***** DATA *****
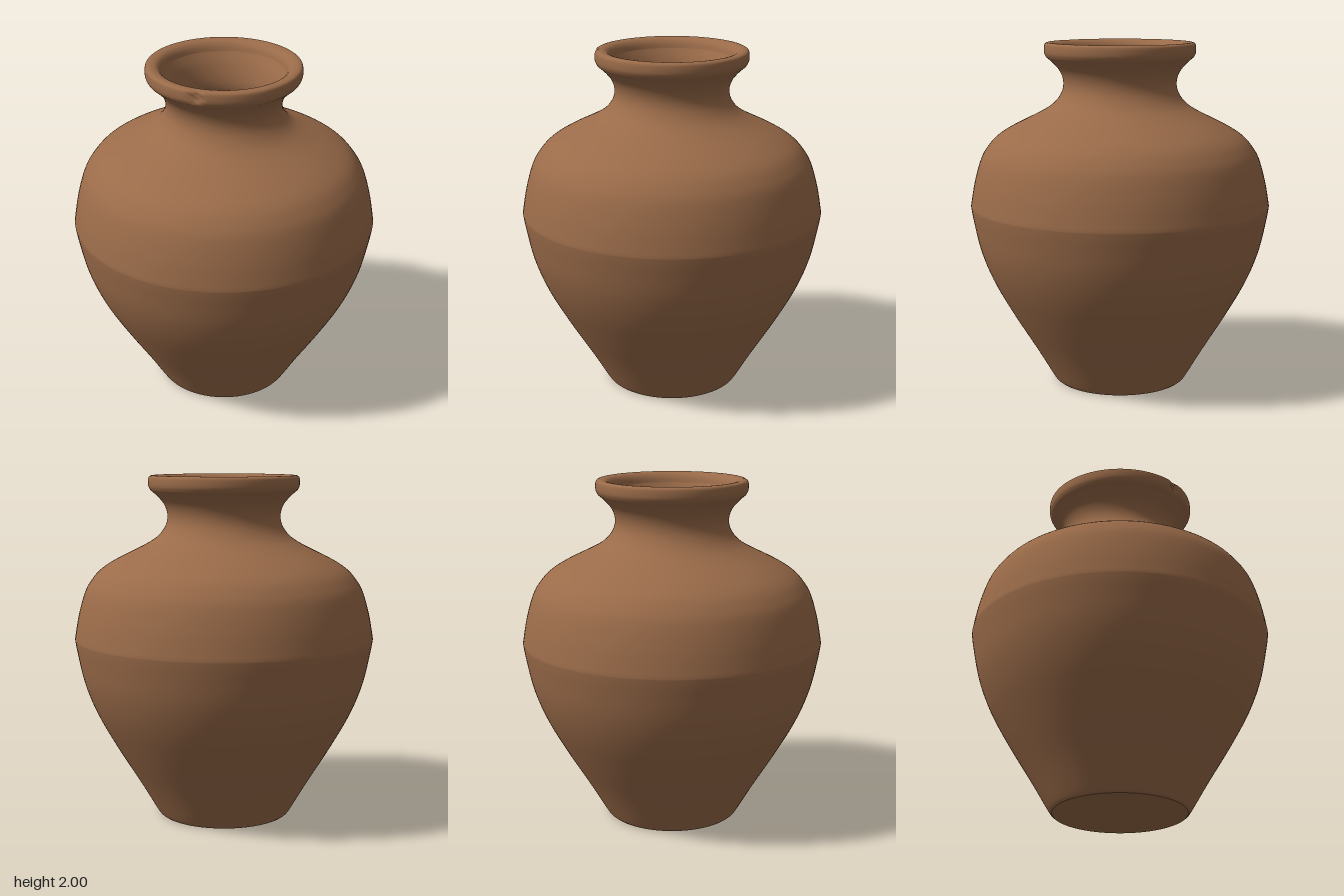
import * as THREE from 'three';
import { mergeVertices } from 'three/addons/utils/BufferGeometryUtils.js';

const clay = new THREE.MeshStandardMaterial({ color: 0x9a6b49 });
clay.name = 'clay brown';
const SEGMENTS = 128;

// Smooth curve through [radius, height] pairs
function curve(pairs, count) {
  const points = pairs.map(([r, y]) => new THREE.Vector2(r, y));
  return new THREE.SplineCurve(points).getPoints(count);
}

// Revolve a profile and weld its seam, so the normals stay smooth all round
function revolve(name, points, deform) {
  let geo = new THREE.LatheGeometry(points, SEGMENTS);
  geo.deleteAttribute('uv');
  geo.deleteAttribute('normal');
  geo = mergeVertices(geo, 1e-5);
  if (deform) deform(geo.attributes.position);
  geo.computeVertexNormals();
  const mesh = new THREE.Mesh(geo, clay);
  mesh.name = name;
  return mesh;
}

// Small jagged chip knocked out of the front of the lip
function chipRim(position) {
  const centre = new THREE.Vector3(-0.375, 1.965, 0.222);
  const v = new THREE.Vector3();
  for (let i = 0; i < position.count; i++) {
    v.fromBufferAttribute(position, i);
    const d = v.distanceTo(centre);
    if (d > 0.05) continue;
    const rough = 0.65 + 0.35 * Math.sin(v.x * 310 + v.y * 170);
    const depth = (1 - d / 0.05) * 0.035 * rough;
    const k = 1 - depth / Math.hypot(v.x, v.z);
    position.setXYZ(i, v.x * k, v.y - depth * 0.5, v.z * k);
  }
}

export function createModel() {
  const group = new THREE.Group();
  group.name = 'clayJar';

  // Lower body, up to the faint ridge at the widest point
  const lower = curve([
    [0.385, 0.005], [0.405, 0.03], [0.505, 0.2], [0.64, 0.42], [0.75, 0.62],
    [0.82, 0.8], [0.86, 0.98], [0.873, 1.06],
  ], 36);
  // Shoulder and neck
  const upper = curve([
    [0.873, 1.06], [0.848, 1.2], [0.81, 1.33], [0.77, 1.4], [0.715, 1.46],
    [0.62, 1.52], [0.46, 1.6], [0.385, 1.65], [0.34, 1.71], [0.328, 1.77],
    [0.345, 1.83], [0.385, 1.88], [0.425, 1.915],
  ], 60);
  group.add(revolve('body', [...lower, ...upper.slice(1)]));

  // Rolled lip
  const lip = curve([
    [0.425, 1.915], [0.437, 1.94], [0.437, 1.98], [0.428, 1.996], [0.405, 2],
    [0.375, 1.992], [0.355, 1.97], [0.345, 1.94],
  ], 28);
  group.add(revolve('rim', lip, chipRim));

  // Hollow inside
  const inside = curve([
    [0.345, 1.94], [0.31, 1.87], [0.286, 1.77], [0.3, 1.69], [0.36, 1.61],
    [0.58, 1.49], [0.72, 1.38], [0.8, 1.2], [0.825, 1.06], [0.78, 0.8],
    [0.6, 0.43], [0.46, 0.2], [0.37, 0.06],
  ], 60);
  group.add(revolve('innerWall', inside));

  // Floor and underside
  const floor = new THREE.Mesh(new THREE.CircleGeometry(0.37, SEGMENTS), clay);
  floor.name = 'innerFloor';
  floor.rotation.x = -Math.PI / 2;
  floor.position.y = 0.06;
  group.add(floor);

  const base = new THREE.Mesh(new THREE.CylinderGeometry(0.385, 0.38, 0.005, SEGMENTS), clay);
  base.name = 'base';
  base.position.y = 0.0025;
  group.add(base);

  return group;
}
*****
• PROBLEM TO WORK ON: In the data above, find the line that contains "smooth all round" and the line that contains "geo.computeVertexNormals();". Repeat exactly those lines and every line between them, and only those.

• TASK RESPONSE:
// Revolve a profile and weld its seam, so the normals stay smooth all round
function revolve(name, points, deform) {
  let geo = new THREE.LatheGeometry(points, SEGMENTS);
  geo.deleteAttribute('uv');
  geo.deleteAttribute('normal');
  geo = mergeVertices(geo, 1e-5);
  if (deform) deform(geo.attributes.position);
  geo.computeVertexNormals();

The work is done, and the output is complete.